Central Causation of Autism/ASDs via Excessive [Ca2+]i Impacting Six Mechanisms Controlling Synaptogenesis during the Perinatal Period: The Role of Electromagnetic Fields and Chemicals and the NO/ONOO(-) Cycle, as Well as Specific Mutations
by Martin L. Pall
Brain Sci. 2024, 14(5), 454; - 30 Apr 2024
Viewed by 2480
The roles of perinatal development, intracellular calcium [Ca2+]i, and synaptogenesis disruption are not novel in the autism/ASD literature. The focus on six mechanisms controlling synaptogenesis, each regulated by [Ca2+]i, and each aberrant in ASDs is novel. The model presented [...] Read more.

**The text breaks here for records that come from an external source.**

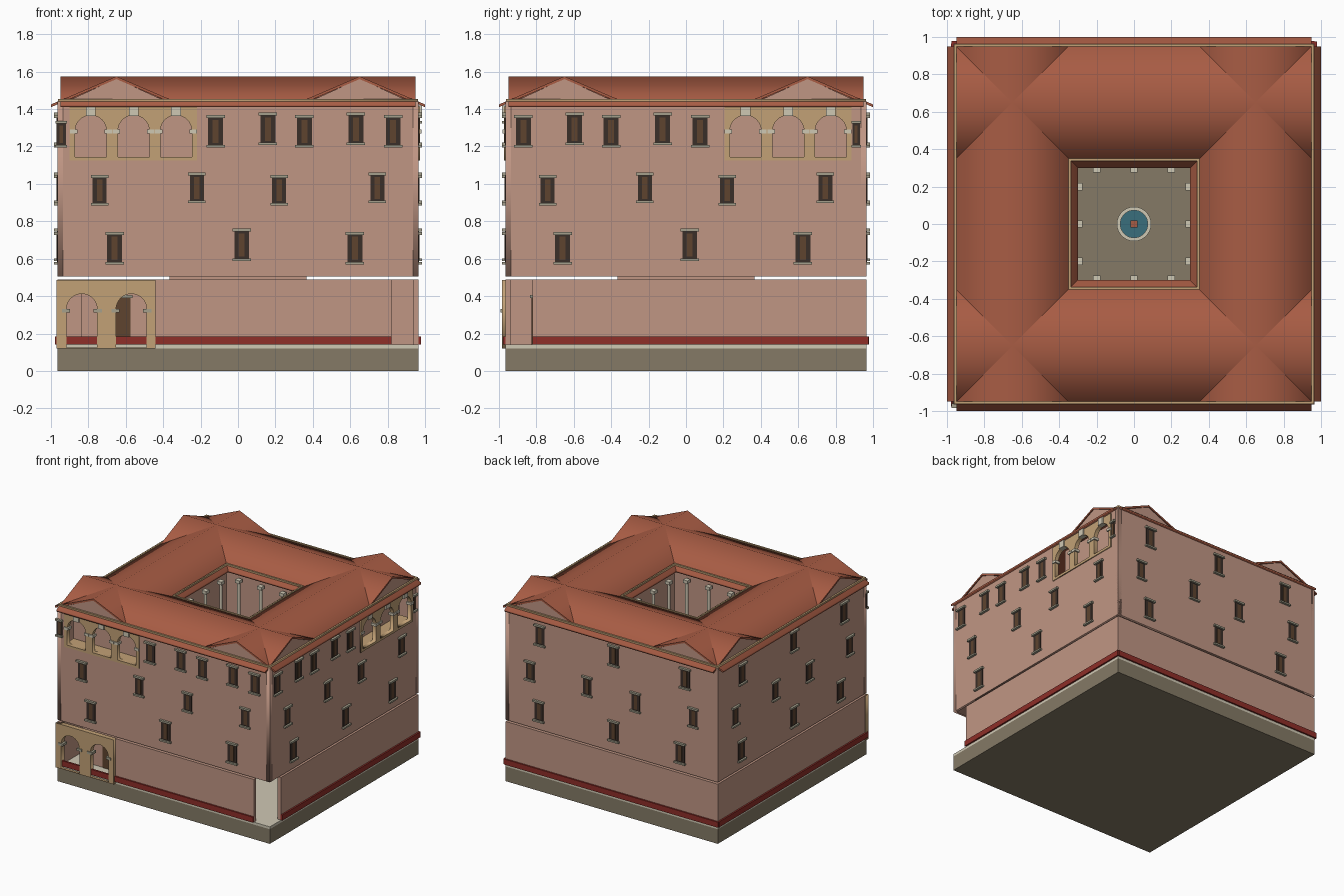
import bpy, bmesh, math
from mathutils import Matrix

if "Cube" in bpy.data.objects:
    bpy.data.objects.remove(bpy.data.objects["Cube"])

def material(name, hexcol):
    def lin(i):
        c = int(hexcol[i:i + 2], 16) / 255
        return c / 12.92 if c < 0.04 else ((c + 0.055) / 1.055) ** 2.4
    m = bpy.data.materials.new(name)
    m.diffuse_color = (lin(0), lin(2), lin(4), 1)
    m.use_nodes = True
    m.node_tree.nodes["Principled BSDF"].inputs["Base Color"].default_value = m.diffuse_color
    return m

PINK, TAN = material("plaster", "C09684"), material("sandstone", "C2A176")
ROOF, RED = material("roof_tile", "A85C44"), material("red_plinth", "8E2E28")
STONE, PALE = material("stone", "857A66"), material("pale_stone", "CFC8B4")
TRIM, DARK = material("trim", "A5A08C"), material("dark_wood", "3A2E28")
BROWN, WATER = material("shutter_wood", "5E442F"), material("water", "3A6E7C")

def side(k):
    """Rotate front-face coordinates to side k: 0 front, 1 right, 2 back, 3 left."""
    return Matrix.Rotation(k * math.pi / 2, 4, 'Z')

def finish(name, mesh, mat):
    mesh.materials.clear()
    mesh.materials.append(mat)
    ob = bpy.data.objects.new(name, mesh)
    bpy.context.collection.objects.link(ob)
    return ob

parts = {}
def box(name, mat, u0, u1, d0, d1, z0, z1, k=0):
    """Box spanning u along the face, d outward from the centre, z up."""
    bm, _ = parts.setdefault(name, (bmesh.new(), mat))
    m = side(k) @ Matrix.Translation(((u0 + u1) / 2, -(d0 + d1) / 2, (z0 + z1) / 2))
    m = m @ Matrix.Diagonal((u1 - u0, d1 - d0, z1 - z0, 1))
    bmesh.ops.create_cube(bm, size=1, matrix=m)

def plate(name, mat, loops, d0, d1, k=0, flat=False):
    """Filled outline with holes, extruded between depths d0 and d1."""
    cu = bpy.data.curves.new(name, 'CURVE')
    cu.dimensions, cu.fill_mode, cu.extrude = '2D', 'BOTH', (d1 - d0) / 2
    for pts in loops:
        sp = cu.splines.new('POLY')
        sp.points.add(len(pts) - 1)
        for p, (x, y) in zip(sp.points, pts):
            p.co = (x, y, 0, 1)
        sp.use_cyclic_u = True
    tmp = bpy.data.objects.new(name + "_tmp", cu)
    bpy.context.collection.objects.link(tmp)
    bpy.context.view_layer.update()
    me = bpy.data.meshes.new_from_object(tmp.evaluated_get(bpy.context.evaluated_depsgraph_get()))
    bpy.data.objects.remove(tmp)
    if flat:
        me.transform(Matrix.Translation((0, 0, (d0 + d1) / 2)))
    else:
        me.transform(side(k) @ Matrix.Translation((0, -(d0 + d1) / 2, 0)) @ Matrix.Rotation(math.pi / 2, 4, 'X'))
    return finish(name, me, mat)

def rect(a, b, c, d):
    return [(a, c), (b, c), (b, d), (a, d)]

def arch(c, r, z0, zs):
    return [(c - r, z0), (c + r, z0)] + [
        (c + r * math.cos(a * math.pi / 16), zs + r * math.sin(a * math.pi / 16)) for a in range(17)]

def window(u, z, k, w=0.08, h=0.145):
    box("window_frames", DARK, u - w / 2, u + w / 2, 0.95, 0.969, z - h / 2, z + h / 2, k)
    box("window_shutters", BROWN, u - w / 5, u + w / 5, 0.96, 0.971, z - h / 2 + .01, z + h / 2 - .01, k)
    box("window_lintels", TRIM, u - w * .62, u + w * .62, 0.96, 0.984, z + h / 2, z + h / 2 + .015, k)
    box("window_sills", TRIM, u - w * .62, u + w * .62, 0.96, 0.984, z - h / 2 - .013, z - h / 2, k)

# base slab and courtyard floor
box("base", STONE, -.965, .965, -.965, .965, 0, .12)
box("base_top", PALE, -.965, .965, -.965, .965, .12, .14)
box("courtyard_floor", STONE, -.35, .35, -.35, .35, .14, .145)

# ground floor walls and red plinth, open at the front right corner
spans = [(-.44, .82), (-.82, .965), (-.965, .965), (-.965, .965)]
for k, (a, b) in enumerate(spans):
    box("ground_walls", PINK, a, b, .935, .965, .14, .49, k)
    box("red_plinth", RED, -.975 if k == 0 else a, .82 if k == 0 else .975, .962, .978, .14, .185, k)
box("portico_back_wall", PINK, -.84, -.44, .80, .82, .14, .49)
box("portico_door", BROWN, -.655, -.575, .815, .825, .14, .39)
box("portico_door_lintel", TRIM, -.665, -.565, .815, .835, .39, .405)

# ground portico with two arches
gc = (-.835, -.57)
plate("ground_portico", TAN, [rect(-.97, -.44, .12, .485)] + [arch(c, .082, .125, .33) for c in gc], .945, .985)
for c in gc:
    for s in (-1, 1):
        box("portico_imposts", TRIM, c + s * .085 - .022, c + s * .085 + .022, .94, .992, .312, .332)

# upper floors: walls with openings for the arcades
loggia = {0: (-.9, -.22), 1: (.205, .885)}
for k in range(4):
    loops = [rect(-.965, .965, .505, 1.44)]
    if k in loggia:
        a, b = loggia[k]
        loops.append(rect(a + .012, b - .012, 1.14, 1.40))
    plate("upper_wall", PINK, loops, .935, .965, k)
    box("courtyard_walls", PINK, -.365, .365, .345, .365, .14, 1.44, k)
plate("upper_floor", PINK, [rect(-.95, .95, -.95, .95), rect(-.35, .35, -.35, .35)], .505, .52, flat=True)

# three-arch arcades on the front and right
for k, (a, b) in loggia.items():
    cs = [a + .113 + i * .227 + (.002 if i else 0) for i in range(3)]
    plate("upper_arcade", TAN, [rect(a, b, 1.125, 1.415)] + [arch(c, .084, 1.145, 1.283) for c in cs], .94, .973, k)
    box("arcade_back_wall", PINK, a, b, .84, .85, 1.12, 1.43, k)
    box("arcade_floor", TAN, a, b, .84, .945, 1.125, 1.145, k)
    for c in cs:
        box("arcade_keystones", PALE, c - .026, c + .026, .94, .984, 1.362, 1.42, k)
        for s in (-1, 1):
            box("arcade_imposts", PALE, c + s * .092 - .02, c + s * .092 + .02, .935, .98, 1.27, 1.29, k)

# windows
top = {0: [-.12, .16, .355, .63, .83], 1: [-.87, -.595, -.4, -.125, .075],
       2: [-.65, .02, .67], 3: [-.65, .02, .67]}
for k in range(4):
    for i, u in enumerate(top[k]):
        window(u, 1.28 + .013 * (i % 2), k)
    for i, u in enumerate((-.74, -.22, .22, .745)):
        window(u, (.965, .978)[i in (1, 3)], k, .075, .135)
    for i, u in enumerate((-.66, .02, .625)):
        window(u, .655 + .018 * (i == 1), k)
window(-.945, 1.265, 0, .05, .115)
window(.91, 1.265, 1, .04, .115)

# tiled roof: four crossing gabled wings with plaster gable ends
chevron = [(.30, 1.425), (.65, 1.575), (1.0, 1.425), (1.0, 1.41), (.65, 1.56), (.30, 1.41)]
for k in range(4):
    plate("roof_wing", ROOF, [chevron], -.95, .95, k)
    for s in (-1, 1):
        plate("gable_end", PINK, [[(s * .37, 1.435), (s * .93, 1.435), (s * .65, 1.562)]], .93, .942, k)

# cream eave mouldings
for name, r, w in (("outer_cornice", .962, .014), ("courtyard_cornice", .35, .012)):
    plate(name, TAN, [rect(-r, r, -r, r), rect(w - r, r - w, w - r, r - w)], 1.435, 1.455, flat=True)

# courtyard columns
for k in range(4):
    for u in (-.2, 0, .2):
        box("column_caps", PALE, u - .02, u + .02, .275, .315, 1.355, 1.38, k)
        box("column_bases", PALE, u - .02, u + .02, .275, .315, .145, .17, k)
        bm, _ = parts.setdefault("column_shafts", (bmesh.new(), PALE))
        bmesh.ops.create_cone(bm, cap_ends=True, segments=12, radius1=.015, radius2=.012, depth=1.2,
                              matrix=side(k) @ Matrix.Translation((u, -.295, .76)))

# well in the courtyard
def circle(r):
    return [(r * math.cos(i * math.pi / 16), r * math.sin(i * math.pi / 16)) for i in range(32)]
plate("well_rim", PALE, [circle(.092), circle(.073)], .14, .2, flat=True)
plate("well_water", WATER, [circle(.075)], .14, .185, flat=True)
box("well_post", TRIM, -.012, .012, -.012, .012, .14, .27)
box("well_post_cap", ROOF, -.018, .018, -.018, .018, .27, .285)

for name, (bm, mat) in parts.items():
    me = bpy.data.meshes.new(name)
    bm.to_mesh(me)
    bm.free()
    finish(name, me, mat)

The roles of perinatal development, intracellular calcium [Ca2+]i, and synaptogenesis disruption are not novel in the autism/ASD literature. The focus on six mechanisms controlling synaptogenesis, each regulated by [Ca2+]i, and each aberrant in ASDs is novel. The model presented here predicts that autism epidemic causation involves central roles of both electromagnetic fields (EMFs) and chemicals. EMFs act via voltage-gated calcium channel (VGCC) activation and [Ca2+]i elevation. A total of 15 autism-implicated chemical classes each act to produce [Ca2+]i elevation, 12 acting via NMDA receptor activation, and three acting via other mechanisms. The chronic nature of ASDs is explained via NO/ONOO(-) vicious cycle elevation and MeCP2 epigenetic dysfunction. Genetic causation often also involves [Ca2+]i elevation or other impacts on synaptogenesis. The literature examining each of these steps is systematically examined and found to be consistent with predictions. Approaches that may be sed for ASD prevention or treatment are discussed in connection with this special issue: The current situation and prospects for children with ASDs. Such approaches include EMF, chemical avoidance, and using nutrients and other agents to raise the levels of Nrf2. An enriched environment, vitamin D, magnesium, and omega-3s in fish oil may also be helpful. Full article
Show Figures

Figure 1

Back to TopTop